Your job is to return every line in the data holding the string "verts".

• **Records from a data collection**:
*** Block opens ***
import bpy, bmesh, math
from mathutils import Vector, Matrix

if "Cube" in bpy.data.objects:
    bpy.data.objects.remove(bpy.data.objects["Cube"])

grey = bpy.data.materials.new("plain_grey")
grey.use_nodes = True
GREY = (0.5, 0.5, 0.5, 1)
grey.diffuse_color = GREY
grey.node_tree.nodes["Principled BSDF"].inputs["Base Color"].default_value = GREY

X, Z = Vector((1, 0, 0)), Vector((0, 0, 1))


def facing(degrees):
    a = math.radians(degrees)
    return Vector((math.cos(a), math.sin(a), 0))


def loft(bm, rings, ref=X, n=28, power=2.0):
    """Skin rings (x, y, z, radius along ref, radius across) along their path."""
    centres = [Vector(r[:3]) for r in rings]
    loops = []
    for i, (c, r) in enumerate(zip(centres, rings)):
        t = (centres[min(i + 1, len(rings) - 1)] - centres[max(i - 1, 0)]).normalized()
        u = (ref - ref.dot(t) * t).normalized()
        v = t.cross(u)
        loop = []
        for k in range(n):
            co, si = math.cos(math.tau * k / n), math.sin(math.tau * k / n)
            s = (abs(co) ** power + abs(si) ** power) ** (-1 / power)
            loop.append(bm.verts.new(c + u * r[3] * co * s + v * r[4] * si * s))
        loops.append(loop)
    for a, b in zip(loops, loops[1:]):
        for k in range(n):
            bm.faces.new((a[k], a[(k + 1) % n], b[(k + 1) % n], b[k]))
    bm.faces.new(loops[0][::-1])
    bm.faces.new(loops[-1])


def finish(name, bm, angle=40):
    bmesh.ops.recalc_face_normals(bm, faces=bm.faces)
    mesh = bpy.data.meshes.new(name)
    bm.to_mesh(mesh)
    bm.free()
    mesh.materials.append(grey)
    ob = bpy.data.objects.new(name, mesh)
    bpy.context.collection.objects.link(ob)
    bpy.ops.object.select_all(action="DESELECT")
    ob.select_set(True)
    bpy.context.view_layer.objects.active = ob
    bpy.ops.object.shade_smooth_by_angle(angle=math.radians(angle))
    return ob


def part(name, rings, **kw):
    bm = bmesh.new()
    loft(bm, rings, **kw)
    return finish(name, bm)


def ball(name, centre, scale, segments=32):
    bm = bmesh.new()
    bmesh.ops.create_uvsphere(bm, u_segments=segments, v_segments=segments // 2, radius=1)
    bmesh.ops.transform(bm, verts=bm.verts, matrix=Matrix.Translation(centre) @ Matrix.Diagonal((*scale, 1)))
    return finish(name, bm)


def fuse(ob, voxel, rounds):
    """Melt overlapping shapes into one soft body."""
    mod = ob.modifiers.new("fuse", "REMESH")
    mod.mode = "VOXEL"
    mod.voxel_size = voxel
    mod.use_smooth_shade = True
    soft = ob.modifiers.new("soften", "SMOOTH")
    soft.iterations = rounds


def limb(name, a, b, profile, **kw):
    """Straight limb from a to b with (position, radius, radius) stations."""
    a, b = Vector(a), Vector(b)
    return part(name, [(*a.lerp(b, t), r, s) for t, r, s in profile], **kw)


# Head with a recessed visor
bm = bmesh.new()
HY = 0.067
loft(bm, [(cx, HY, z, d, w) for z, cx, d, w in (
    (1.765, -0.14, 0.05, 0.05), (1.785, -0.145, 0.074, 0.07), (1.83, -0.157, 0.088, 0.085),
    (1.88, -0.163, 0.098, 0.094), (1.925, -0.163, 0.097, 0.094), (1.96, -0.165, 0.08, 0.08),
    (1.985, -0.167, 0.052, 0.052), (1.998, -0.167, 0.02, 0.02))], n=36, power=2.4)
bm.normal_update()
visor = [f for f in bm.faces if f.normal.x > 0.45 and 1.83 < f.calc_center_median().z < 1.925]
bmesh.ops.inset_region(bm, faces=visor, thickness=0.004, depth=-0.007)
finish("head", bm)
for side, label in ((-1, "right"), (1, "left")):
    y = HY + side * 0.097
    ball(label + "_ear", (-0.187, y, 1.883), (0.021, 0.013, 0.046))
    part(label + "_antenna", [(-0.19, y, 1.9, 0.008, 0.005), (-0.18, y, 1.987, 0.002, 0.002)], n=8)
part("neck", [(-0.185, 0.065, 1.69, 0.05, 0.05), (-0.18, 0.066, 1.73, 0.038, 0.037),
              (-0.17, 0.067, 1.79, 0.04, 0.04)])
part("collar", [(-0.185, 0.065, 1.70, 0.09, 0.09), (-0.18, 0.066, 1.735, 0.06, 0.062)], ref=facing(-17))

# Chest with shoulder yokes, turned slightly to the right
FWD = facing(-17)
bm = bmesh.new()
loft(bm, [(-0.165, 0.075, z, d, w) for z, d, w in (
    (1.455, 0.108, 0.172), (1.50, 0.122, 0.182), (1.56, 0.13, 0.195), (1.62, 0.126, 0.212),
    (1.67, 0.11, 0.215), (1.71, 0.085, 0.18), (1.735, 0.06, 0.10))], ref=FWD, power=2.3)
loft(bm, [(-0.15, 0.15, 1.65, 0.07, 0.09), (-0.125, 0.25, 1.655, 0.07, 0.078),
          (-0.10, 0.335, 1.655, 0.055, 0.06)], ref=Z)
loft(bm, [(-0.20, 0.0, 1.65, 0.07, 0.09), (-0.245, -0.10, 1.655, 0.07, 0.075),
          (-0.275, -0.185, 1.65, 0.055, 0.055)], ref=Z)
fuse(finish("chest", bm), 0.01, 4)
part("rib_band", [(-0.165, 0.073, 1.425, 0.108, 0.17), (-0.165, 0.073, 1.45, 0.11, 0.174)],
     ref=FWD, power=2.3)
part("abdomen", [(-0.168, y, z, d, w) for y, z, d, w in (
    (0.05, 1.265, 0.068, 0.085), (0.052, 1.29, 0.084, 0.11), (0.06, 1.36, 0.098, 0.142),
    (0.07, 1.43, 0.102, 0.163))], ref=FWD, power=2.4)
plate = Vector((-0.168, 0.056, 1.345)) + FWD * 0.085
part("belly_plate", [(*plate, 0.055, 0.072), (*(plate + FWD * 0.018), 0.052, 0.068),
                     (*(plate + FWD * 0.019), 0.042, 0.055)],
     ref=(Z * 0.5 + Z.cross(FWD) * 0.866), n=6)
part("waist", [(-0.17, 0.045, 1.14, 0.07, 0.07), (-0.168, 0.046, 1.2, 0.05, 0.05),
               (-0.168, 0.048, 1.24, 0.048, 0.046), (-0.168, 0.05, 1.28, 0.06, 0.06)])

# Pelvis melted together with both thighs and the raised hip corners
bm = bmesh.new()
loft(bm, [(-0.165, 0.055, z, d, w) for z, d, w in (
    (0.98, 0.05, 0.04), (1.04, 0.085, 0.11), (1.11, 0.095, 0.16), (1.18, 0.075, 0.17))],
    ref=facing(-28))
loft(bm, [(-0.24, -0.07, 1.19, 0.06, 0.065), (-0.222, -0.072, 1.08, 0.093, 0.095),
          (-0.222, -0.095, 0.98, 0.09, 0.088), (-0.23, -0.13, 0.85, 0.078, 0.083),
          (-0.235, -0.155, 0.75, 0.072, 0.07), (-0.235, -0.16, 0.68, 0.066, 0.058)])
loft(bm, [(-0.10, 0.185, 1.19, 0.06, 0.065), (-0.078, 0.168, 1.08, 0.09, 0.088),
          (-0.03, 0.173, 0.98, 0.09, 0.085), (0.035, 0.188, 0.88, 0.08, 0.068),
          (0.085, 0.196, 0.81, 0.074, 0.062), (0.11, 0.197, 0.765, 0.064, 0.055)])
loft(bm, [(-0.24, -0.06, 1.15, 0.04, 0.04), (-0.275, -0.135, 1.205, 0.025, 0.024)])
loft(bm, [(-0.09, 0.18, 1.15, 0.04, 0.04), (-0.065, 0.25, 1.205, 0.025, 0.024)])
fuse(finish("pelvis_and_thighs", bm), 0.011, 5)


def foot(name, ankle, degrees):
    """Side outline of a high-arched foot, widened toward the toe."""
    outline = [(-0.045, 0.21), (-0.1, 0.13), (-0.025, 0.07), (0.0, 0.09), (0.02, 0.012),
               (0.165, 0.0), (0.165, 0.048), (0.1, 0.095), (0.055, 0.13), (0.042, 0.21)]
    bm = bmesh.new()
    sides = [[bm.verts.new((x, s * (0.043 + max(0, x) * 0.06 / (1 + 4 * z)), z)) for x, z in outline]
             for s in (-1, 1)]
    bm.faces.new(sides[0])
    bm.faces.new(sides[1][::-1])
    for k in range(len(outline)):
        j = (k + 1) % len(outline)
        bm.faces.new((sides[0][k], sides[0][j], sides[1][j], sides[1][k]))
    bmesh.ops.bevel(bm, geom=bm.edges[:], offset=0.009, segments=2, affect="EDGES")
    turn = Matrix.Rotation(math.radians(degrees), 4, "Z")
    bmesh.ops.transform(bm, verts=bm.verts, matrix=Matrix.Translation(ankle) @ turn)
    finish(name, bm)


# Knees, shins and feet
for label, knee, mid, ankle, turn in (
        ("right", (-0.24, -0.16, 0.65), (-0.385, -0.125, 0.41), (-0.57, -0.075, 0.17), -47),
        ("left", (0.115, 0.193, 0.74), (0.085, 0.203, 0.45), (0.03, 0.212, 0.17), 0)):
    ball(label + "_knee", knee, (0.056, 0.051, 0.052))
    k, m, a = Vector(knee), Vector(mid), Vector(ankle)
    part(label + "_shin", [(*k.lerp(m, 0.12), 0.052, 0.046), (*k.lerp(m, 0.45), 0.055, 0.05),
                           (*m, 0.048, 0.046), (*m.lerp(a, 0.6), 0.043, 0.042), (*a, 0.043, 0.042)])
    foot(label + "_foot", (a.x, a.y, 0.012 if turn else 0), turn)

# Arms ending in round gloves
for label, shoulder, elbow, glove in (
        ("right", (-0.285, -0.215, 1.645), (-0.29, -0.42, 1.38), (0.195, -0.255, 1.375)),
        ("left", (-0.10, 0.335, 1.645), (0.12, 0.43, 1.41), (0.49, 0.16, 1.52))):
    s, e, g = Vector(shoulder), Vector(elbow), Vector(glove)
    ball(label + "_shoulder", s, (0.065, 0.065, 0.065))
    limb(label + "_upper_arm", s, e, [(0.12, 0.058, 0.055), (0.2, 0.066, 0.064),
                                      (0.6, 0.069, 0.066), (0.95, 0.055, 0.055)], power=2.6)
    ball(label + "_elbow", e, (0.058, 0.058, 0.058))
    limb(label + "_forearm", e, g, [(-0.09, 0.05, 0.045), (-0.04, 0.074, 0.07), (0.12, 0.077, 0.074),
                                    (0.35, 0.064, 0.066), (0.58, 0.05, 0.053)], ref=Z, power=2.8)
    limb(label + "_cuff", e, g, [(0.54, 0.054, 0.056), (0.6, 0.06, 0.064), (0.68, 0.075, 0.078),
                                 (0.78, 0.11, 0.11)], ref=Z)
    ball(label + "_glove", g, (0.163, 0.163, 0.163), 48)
*** Block closes ***
• **Output of the exercise**:
            loop.append(bm.verts.new(c + u * r[3] * co * s + v * r[4] * si * s))
    bmesh.ops.transform(bm, verts=bm.verts, matrix=Matrix.Translation(centre) @ Matrix.Diagonal((*scale, 1)))
    sides = [[bm.verts.new((x, s * (0.043 + max(0, x) * 0.06 / (1 + 4 * z)), z)) for x, z in outline]
    bmesh.ops.transform(bm, verts=bm.verts, matrix=Matrix.Translation(ankle) @ turn)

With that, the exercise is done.